On a recent episode of his WNYC radio show, Brian Lehrer asked New Yorkers who'd moved to the city in the last 15 years to call in and discuss how it's been going (this is following a report that 55 percent of New Yorkers are dissatisfied with the direction of the city).
There were some common themes: The rent, and cost of living, is high, of course. But once people get bitten by the New York City bug, so to speak, they find it hard to leave.
"New York is where my heart beats," says one New Yorker who moved to the city originally for school, tried to leave after, but eventually came back. "It's where my soul is happy. I had to come back," she says.
On the con side, one Upper West Sider, originally born in Brooklyn, who moved to California for 35 years but is now back, bemoaned the loss of mom-and-pop shops. "Columbus Avenue looks like the inside of a mall," he says.
A 28-year-old writer said the city chewed her up and spit her out. "Because of the high rents and cost of living, I'm constantly overwhelmed with how to pay rent, and I'm not working on my craft," she says. (She planned to move to Hawaii and work on a farm, where food and lodging is taken care of.)
Another caller describes it all as "New York fatigue," thanks in large part to the expense, and the grind. "It never gets better, it only gets worse," she says. "Rent is always going up."
One ex-New Yorker, who even got a tattoo to commemorate the city says she felt like failure for not quite making it here. "My goal is to come back to the orbit of New York," she says. What she misses most? "That feeling of being at the center of the universe."
But, as one current New Yorker (originally from California) put it, the city has a certain "force" that can feel like it's pushes against you. Everyone's going somewhere, she says, and moving fast. Sometimes it's very competitive.
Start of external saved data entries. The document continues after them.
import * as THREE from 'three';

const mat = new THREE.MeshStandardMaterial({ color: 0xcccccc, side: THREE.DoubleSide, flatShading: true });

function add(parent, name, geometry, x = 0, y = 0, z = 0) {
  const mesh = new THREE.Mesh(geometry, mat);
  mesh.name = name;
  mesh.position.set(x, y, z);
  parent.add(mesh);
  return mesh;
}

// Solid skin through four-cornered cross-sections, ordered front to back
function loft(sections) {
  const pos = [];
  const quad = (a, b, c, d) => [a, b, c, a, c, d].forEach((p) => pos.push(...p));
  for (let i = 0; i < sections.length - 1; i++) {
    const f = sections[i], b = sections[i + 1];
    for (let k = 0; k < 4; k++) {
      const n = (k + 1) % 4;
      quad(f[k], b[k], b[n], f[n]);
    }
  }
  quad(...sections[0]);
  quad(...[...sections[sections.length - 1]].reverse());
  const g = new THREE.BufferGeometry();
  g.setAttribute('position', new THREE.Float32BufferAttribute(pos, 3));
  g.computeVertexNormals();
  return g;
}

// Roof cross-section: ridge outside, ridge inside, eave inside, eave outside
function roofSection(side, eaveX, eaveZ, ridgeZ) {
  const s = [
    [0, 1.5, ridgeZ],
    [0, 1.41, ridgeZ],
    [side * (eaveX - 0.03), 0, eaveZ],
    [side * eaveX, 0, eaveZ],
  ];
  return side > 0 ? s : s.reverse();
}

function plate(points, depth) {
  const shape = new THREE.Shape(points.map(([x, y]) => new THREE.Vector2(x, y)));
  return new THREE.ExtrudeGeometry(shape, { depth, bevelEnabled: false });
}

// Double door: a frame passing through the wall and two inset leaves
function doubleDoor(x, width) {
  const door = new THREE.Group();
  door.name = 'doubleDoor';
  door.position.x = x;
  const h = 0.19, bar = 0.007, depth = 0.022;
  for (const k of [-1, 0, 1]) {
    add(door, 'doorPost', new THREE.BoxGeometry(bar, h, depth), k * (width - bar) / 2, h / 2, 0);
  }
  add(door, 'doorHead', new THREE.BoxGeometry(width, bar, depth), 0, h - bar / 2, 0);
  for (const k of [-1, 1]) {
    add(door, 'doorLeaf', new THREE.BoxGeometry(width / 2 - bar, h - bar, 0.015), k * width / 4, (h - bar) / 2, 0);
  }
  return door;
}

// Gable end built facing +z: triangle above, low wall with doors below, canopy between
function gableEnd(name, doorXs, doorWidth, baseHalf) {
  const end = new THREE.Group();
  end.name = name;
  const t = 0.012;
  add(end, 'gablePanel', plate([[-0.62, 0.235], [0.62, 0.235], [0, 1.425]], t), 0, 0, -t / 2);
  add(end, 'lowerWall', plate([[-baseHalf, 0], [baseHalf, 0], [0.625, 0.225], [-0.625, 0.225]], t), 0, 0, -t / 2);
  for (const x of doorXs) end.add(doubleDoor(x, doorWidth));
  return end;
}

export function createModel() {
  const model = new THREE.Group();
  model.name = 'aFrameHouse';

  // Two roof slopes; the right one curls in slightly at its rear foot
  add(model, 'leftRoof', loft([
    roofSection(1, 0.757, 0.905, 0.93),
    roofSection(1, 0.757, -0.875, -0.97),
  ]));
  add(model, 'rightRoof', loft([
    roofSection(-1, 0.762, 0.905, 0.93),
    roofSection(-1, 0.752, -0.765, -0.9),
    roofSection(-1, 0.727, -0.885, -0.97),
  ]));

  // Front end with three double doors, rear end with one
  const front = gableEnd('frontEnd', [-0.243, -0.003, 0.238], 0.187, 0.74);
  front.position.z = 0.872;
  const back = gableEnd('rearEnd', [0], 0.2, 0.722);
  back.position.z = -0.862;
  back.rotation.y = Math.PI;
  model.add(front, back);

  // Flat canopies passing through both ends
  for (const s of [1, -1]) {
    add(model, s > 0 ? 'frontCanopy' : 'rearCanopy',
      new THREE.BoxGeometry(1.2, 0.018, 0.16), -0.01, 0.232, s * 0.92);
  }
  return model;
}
"You have to have a purpose, a plan and be going somewhere," she says.
To listen to their stories, click here.